Lee Kuan Yew, founding father and the first prime minister of Singapore, has passed away at 91. The government has announced national mourning until his funeral. His body will lie in state at parliament from Wednesday to Saturday.
The city nation had been preparing themselves for the news for days. Glowing tributes poured in to the memory of the man who oversaw the small city-state's rise from a British colony to a global business and financial centre.
Lee, a British-educated lawyer, is credited with building Singapore into one of the world's wealthiest nations with a strong state. He was unapologetic about being ruthless in not tolerating opposition and clamping down on it. While Lee was praised for his market-friendly policies, he invited criticism for his strict controls over the press, public protests and political opponents. Though he had taken a break from public and political life recently, but he was still influential in the government of Prime Minister Lee Hsien Loong, his eldest son.
Lee's leadership was a model for many developing countries and politicians of all colours were inspired by his policies. “Lee's insights on Asian dynamics and economic management were respected globally, and this and past generations of world leaders have sought his advice on governance and development," said US Prez Obama .
Lee became Singapore's first prime minister in 1959 and stayed in power for 31 years, overseeing its transformation from a port city with crime and poverty into one of Asia's most prosperous nations. Even after stepping down in 1990 as the world's then longest-serving prime minister, he stayed on in the cabinet until 2011. He handed power to Goh Chok Tong, but remained influential as senior minister in Goh's cabinet and later as "minister mentor" when his son became prime minister in 2004. He was a member of parliament until his death.
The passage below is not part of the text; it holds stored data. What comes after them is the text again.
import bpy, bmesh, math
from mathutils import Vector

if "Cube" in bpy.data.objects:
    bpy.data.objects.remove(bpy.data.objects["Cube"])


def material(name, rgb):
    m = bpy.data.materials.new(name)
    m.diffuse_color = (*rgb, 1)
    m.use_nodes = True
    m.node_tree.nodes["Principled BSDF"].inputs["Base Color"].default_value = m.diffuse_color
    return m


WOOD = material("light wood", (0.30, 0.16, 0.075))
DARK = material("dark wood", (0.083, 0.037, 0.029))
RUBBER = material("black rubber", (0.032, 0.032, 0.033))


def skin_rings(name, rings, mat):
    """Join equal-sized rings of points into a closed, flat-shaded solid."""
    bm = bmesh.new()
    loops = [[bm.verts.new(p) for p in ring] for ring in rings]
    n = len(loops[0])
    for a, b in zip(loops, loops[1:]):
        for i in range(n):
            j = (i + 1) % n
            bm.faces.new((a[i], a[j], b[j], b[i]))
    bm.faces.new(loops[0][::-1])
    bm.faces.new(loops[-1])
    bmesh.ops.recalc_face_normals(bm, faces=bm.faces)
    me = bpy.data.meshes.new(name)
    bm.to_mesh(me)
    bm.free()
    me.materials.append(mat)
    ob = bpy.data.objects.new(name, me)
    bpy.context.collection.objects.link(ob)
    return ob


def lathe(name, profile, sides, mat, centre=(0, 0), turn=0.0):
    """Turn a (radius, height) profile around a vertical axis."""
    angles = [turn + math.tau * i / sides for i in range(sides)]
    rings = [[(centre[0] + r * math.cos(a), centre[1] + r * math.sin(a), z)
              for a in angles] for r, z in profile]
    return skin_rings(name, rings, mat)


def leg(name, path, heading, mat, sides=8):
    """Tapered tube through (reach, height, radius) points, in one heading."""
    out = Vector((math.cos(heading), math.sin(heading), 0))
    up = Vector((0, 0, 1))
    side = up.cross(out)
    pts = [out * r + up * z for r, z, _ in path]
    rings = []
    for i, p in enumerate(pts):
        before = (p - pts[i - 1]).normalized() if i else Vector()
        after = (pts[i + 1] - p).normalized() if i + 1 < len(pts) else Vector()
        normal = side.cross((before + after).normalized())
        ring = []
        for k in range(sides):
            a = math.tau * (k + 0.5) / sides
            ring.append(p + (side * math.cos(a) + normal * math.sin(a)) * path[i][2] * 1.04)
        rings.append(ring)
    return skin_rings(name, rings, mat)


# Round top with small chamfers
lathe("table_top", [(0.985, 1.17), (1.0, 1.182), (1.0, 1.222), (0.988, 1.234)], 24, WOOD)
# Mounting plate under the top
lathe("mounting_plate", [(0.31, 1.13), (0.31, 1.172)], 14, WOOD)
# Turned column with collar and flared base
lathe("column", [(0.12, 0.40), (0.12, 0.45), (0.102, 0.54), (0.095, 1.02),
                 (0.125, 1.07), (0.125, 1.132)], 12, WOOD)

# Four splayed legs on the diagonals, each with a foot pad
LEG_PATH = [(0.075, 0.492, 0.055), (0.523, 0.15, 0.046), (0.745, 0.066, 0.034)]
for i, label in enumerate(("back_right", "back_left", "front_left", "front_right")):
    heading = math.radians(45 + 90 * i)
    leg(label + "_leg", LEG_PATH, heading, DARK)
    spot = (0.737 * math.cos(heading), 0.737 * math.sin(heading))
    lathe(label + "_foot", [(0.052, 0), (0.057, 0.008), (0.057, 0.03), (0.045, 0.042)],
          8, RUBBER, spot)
Lee co-founded the People's Action Party (PAP), which has ruled the city since 1959 and led the new country when it was separated from Malaysia in 1965.